As improbable as it seemed at the time, Jimmie Johnson and his Hendrick Motorsports team was in a position to capture a sixth Sprint Cup title, but it all disappeared quickly with less than 50 laps remaining.
Entering the final race of the season, Johnson trailed Brad Keselowski by 20 points. That seemed like an unsurmountable point differential to make up, unless Keselowski crashed or went out with a mechanical failure.
With less than 60 laps remaining, Johnson was leading the race and had a seven-point advantage over the Penske driver. Both teams had to make a final stop for fuel and tires.
Johnson pitted first and unbelievably the rear tire changer didn’t get a lug nut on the left rear tire, an error the NASCAR official quickly pointed out.
After looking like the sixth champion’s trophy was in reach, the struggle to the title again appeared only as a dream. The team made a second stop to tighten the lug nut, lost a lap, and went from a seven-point lead to trail Keselowski by more than 30 points.
A few laps later, Johnson’s quest ended with a broken gear in the transmission, ending his night and assuring Keselowski the title.
I’m sure entering the race Keselowski, crew chief Paul Wolfe, and the entire Penske Racing team felt the pressure of going for the title. When Johnson had grabbed the point’s lead, the team had to think the title had slipped away.

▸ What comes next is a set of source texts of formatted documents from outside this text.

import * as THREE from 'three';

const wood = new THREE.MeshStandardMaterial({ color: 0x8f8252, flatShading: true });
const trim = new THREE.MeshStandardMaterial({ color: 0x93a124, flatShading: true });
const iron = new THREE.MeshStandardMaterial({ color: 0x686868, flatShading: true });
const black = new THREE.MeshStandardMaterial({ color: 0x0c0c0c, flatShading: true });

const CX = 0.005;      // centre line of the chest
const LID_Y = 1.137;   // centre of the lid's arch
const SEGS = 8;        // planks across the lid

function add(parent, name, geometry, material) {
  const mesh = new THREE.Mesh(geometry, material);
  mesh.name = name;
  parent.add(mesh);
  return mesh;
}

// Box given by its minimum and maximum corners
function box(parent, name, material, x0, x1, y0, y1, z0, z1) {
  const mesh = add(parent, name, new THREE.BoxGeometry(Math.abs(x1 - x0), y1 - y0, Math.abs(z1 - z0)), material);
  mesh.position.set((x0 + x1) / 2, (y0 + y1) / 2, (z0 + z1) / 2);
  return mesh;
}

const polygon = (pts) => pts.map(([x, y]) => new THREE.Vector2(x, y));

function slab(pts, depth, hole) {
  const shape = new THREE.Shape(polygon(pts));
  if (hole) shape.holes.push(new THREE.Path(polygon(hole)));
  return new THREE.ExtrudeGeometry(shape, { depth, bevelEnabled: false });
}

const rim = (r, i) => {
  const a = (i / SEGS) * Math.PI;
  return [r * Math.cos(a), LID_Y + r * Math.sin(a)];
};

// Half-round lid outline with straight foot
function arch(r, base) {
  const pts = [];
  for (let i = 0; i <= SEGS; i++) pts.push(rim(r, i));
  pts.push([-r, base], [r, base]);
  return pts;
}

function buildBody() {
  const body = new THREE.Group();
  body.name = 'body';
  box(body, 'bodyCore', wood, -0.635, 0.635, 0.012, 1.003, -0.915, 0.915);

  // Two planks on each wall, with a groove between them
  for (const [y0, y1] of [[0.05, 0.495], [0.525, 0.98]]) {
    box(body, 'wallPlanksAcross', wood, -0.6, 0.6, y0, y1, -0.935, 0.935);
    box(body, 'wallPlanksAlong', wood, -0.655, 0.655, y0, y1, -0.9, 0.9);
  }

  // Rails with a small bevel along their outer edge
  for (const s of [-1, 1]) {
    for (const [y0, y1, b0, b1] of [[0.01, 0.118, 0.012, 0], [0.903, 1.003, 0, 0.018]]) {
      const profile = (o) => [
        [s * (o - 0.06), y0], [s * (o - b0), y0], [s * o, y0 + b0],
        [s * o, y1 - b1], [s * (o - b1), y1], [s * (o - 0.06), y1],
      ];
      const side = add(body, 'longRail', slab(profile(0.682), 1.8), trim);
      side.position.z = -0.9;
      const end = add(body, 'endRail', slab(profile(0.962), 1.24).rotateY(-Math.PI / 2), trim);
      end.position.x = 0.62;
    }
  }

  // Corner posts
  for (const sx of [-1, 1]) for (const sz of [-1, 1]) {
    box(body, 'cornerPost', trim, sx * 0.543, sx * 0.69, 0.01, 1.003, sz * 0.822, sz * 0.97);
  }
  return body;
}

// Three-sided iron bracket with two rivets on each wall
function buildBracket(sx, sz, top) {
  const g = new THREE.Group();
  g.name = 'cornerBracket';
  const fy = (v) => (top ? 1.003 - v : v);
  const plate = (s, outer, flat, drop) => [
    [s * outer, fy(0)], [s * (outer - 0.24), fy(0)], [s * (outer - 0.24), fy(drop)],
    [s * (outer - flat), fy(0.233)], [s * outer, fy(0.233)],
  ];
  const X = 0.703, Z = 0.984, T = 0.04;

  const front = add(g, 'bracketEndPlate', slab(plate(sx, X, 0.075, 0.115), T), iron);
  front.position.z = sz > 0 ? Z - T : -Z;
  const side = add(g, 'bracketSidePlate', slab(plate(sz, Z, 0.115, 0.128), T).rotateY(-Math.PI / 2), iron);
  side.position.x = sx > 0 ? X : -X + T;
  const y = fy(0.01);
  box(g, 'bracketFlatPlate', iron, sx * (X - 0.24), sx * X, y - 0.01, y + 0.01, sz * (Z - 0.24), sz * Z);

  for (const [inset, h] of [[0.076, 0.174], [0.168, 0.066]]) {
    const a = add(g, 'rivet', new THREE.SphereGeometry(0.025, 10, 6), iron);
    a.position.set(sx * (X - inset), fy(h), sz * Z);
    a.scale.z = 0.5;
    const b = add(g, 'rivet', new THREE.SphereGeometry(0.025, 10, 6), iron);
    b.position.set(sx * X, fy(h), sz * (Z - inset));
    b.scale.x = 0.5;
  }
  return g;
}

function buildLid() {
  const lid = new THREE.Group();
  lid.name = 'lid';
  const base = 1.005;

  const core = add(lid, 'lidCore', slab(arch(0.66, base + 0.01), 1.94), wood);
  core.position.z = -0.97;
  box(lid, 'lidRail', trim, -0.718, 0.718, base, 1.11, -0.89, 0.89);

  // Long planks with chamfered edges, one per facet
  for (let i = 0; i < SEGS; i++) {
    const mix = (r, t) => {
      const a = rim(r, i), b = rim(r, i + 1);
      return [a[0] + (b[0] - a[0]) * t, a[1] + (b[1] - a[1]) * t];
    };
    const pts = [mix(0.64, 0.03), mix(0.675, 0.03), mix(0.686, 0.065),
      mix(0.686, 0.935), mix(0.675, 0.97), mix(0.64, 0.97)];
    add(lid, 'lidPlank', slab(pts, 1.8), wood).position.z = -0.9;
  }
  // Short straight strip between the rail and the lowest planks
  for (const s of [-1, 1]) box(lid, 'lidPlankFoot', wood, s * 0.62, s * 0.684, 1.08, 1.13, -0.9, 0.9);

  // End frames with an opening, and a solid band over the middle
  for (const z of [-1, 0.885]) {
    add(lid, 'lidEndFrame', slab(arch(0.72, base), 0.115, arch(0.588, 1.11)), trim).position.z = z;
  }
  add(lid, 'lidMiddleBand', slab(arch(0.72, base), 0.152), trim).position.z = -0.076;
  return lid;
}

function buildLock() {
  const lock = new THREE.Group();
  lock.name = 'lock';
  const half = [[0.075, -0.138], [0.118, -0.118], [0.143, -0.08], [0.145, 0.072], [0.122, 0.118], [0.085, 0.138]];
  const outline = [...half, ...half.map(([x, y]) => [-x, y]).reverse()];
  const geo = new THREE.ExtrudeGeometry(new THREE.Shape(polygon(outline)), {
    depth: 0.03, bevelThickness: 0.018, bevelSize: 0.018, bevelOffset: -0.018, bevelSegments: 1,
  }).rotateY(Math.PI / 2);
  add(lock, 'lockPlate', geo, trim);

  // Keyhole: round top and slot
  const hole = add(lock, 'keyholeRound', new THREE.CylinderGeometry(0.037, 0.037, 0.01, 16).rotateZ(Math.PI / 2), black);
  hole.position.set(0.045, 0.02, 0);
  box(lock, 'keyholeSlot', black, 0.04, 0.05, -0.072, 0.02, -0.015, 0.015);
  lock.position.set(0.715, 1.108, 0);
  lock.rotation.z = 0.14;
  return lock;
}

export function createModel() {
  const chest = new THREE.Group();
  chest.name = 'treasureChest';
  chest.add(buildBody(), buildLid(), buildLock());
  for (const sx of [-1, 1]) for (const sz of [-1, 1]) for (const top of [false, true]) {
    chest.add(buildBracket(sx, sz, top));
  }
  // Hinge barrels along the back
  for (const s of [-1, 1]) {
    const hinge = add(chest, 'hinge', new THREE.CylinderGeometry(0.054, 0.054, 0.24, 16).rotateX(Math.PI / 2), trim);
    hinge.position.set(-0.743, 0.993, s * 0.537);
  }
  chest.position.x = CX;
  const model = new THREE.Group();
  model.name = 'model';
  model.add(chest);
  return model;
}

The championship for the “Blue Deuce” was significant for a number of reasons. It was the first title for Keselowski, who is sure to contend for more championships in the future, and marked the first title for Dodge since Richard Petty captured the honors in 1975.

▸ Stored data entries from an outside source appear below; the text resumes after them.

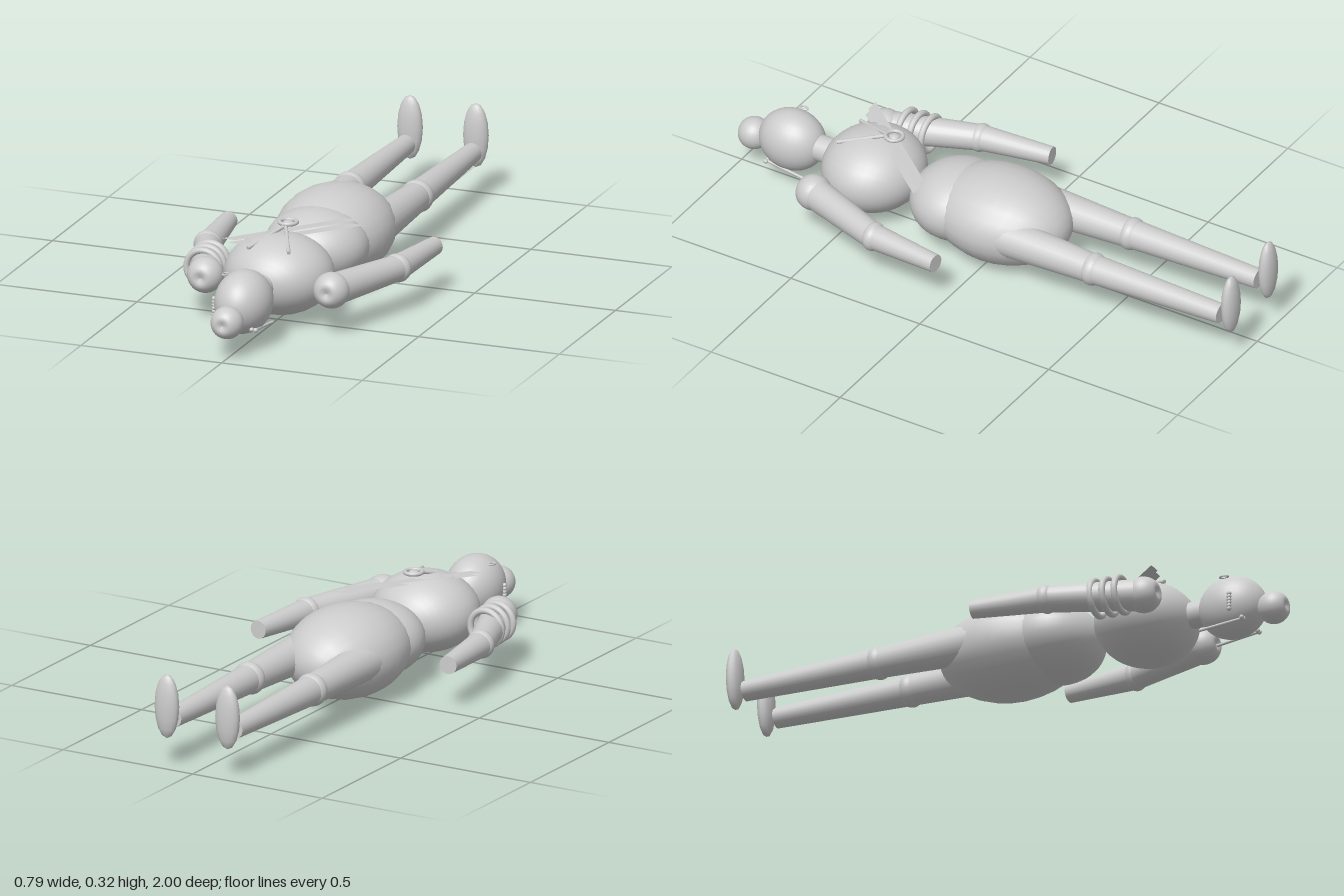
import * as THREE from 'three';

export function createModel() {
  const model = new THREE.Group();
  model.name = 'lyingFigure';

  const grey = new THREE.MeshStandardMaterial({ color: 0xcccccc, side: THREE.DoubleSide });
  grey.name = 'light grey';

  const add = (name, geometry) => {
    const mesh = new THREE.Mesh(geometry, grey);
    mesh.name = name;
    model.add(mesh);
    return mesh;
  };
  // Ellipsoid with its poles along z
  const ellipsoid = (name, pos, radii, w = 32, h = 20) => {
    const g = new THREE.SphereGeometry(1, w, h).rotateX(Math.PI / 2);
    g.scale(...radii);
    add(name, g).position.set(...pos);
  };
  // Tapered round limb from a to b
  const limb = (name, a, b, ra, rb, sides = 24) => {
    const start = new THREE.Vector3(...a), end = new THREE.Vector3(...b);
    const dir = end.clone().sub(start);
    const mesh = add(name, new THREE.CylinderGeometry(rb, ra, dir.length(), sides));
    mesh.position.copy(start).add(end).multiplyScalar(0.5);
    mesh.quaternion.setFromUnitVectors(new THREE.Vector3(0, 1, 0), dir.normalize());
  };
  // Ball with a small dimple facing +z
  const dimpledBall = (name, pos, r) => {
    const pts = [];
    for (let i = 0; i <= 20; i++) {
      const a = -Math.PI / 2 + (Math.PI * i) / 20;
      const x = Math.max(0, r * Math.cos(a));
      const dent = a > 0 ? 0.25 * r * Math.exp(-((x / (0.3 * r)) ** 2)) : 0;
      pts.push(new THREE.Vector2(x, r * Math.sin(a) - dent));
    }
    add(name, new THREE.LatheGeometry(pts, 28).rotateX(Math.PI / 2)).position.set(...pos);
  };

  // Head, bun and body
  dimpledBall('bun', [0, 0.128, 0.951], 0.055);
  ellipsoid('head', [0, 0.157, 0.802], [0.095, 0.107, 0.118]);
  limb('neck', [0, 0.16, 0.74], [0, 0.16, 0.6], 0.045, 0.045);
  ellipsoid('chest', [0, 0.16, 0.485], [0.185, 0.136, 0.173]);
  ellipsoid('waist', [0, 0.157, 0.15], [0.176, 0.127, 0.167]);
  ellipsoid('hips', [0, 0.157, -0.01], [0.195, 0.154, 0.252], 24, 16);

  for (const s of [1, -1]) {
    const side = s > 0 ? 'left' : 'right';

    // Arm
    const elbow = [s * 0.336, 0.155, 0.28];
    dimpledBall(side + 'Shoulder', [s * 0.224, 0.156, 0.582], 0.061);
    limb(side + 'UpperArm', [s * 0.228, 0.156, 0.57], elbow, 0.054, 0.044);
    ellipsoid(side + 'Elbow', elbow, [0.049, 0.049, 0.036]);
    limb(side + 'Forearm', elbow, [s * 0.366, 0.158, 0.022], 0.044, 0.031);

    // Leg and foot
    const knee = [s * 0.12, 0.16, -0.44];
    limb(side + 'Thigh', [s * 0.115, 0.163, -0.02], knee, 0.07, 0.05);
    ellipsoid(side + 'Knee', knee, [0.056, 0.056, 0.042]);
    limb(side + 'Shin', knee, [s * 0.118, 0.16, -0.933], 0.05, 0.034);
    const foot = add(side + 'Foot', new THREE.SphereGeometry(1, 16, 8));
    foot.scale.set(0.045, 0.111, 0.027);
    foot.position.set(s * 0.117, 0.211, -0.97);

    // Pin under the head, with small knobs
    limb(side + 'Pin', [s * 0.06, 0.082, 0.865], [s * 0.066, 0.066, 0.71], 0.005, 0.005, 10);
    for (const dx of [-0.007, 0.007])
      ellipsoid(side + 'PinKnob', [s * 0.06 + dx, 0.084, 0.865], [0.008, 0.008, 0.008], 12, 8);

    // Necklace cord
    limb(side + 'Cord', [0, 0.308, 0.43], [s * 0.073, 0.267, 0.585], 0.0065, 0.0065, 10);
  }

  // Bracelets on the right arm
  [0.432, 0.475, 0.518].forEach((z, i) => {
    add('bracelet', new THREE.TorusGeometry(0.06, 0.011, 12, 32))
      .position.set(-0.265 + i * 0.004, 0.156, z);
  });

  // Flat ring pendant on the chest
  add('pendantRing', new THREE.TorusGeometry(0.029, 0.007, 10, 28).rotateX(Math.PI / 2))
    .position.set(0, 0.313, 0.408);
  ellipsoid('pendantBead', [0, 0.311, 0.408], [0.018, 0.008, 0.018], 16, 10);

  // Two flat bands of a diagonal sash; height falls gently towards +x
  for (const [x, y, slope] of [[-0.165, 0.289, 0.02], [-0.147, 0.277, 0.034]]) {
    const corners = [[x, 0.582], [x + 0.047, 0.582], [x + 0.34, 0.215], [x + 0.293, 0.215]];
    const band = new THREE.BufferGeometry();
    band.setAttribute('position', new THREE.Float32BufferAttribute(
      corners.flatMap(([px, pz]) => [px, y - slope * (px - x), pz]), 3));
    band.setIndex([0, 1, 2, 0, 2, 3]);
    band.computeVertexNormals();
    add('sashBand', band);
  }

  // String of beads and a small ring at the right of the head
  for (let i = 0; i < 6; i++)
    ellipsoid('bead', [-0.094, 0.165 - i * 0.011, 0.832], [0.008, 0.008, 0.008], 12, 8);
  const ring = new THREE.TorusGeometry(0.011, 0.003, 8, 20).scale(0.8, 1.3, 1).rotateX(Math.PI / 2);
  add('smallRing', ring).position.set(-0.066, 0.243, 0.8);

  return model;
}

But it also marked the first championship for team owner Roger Penske. Penske has been the owner of 15 cars that won the Indianapolis 500 and has secured titles in open-wheel racing. The past two years, Will Power lost IZOD IndyCar titles in the last race.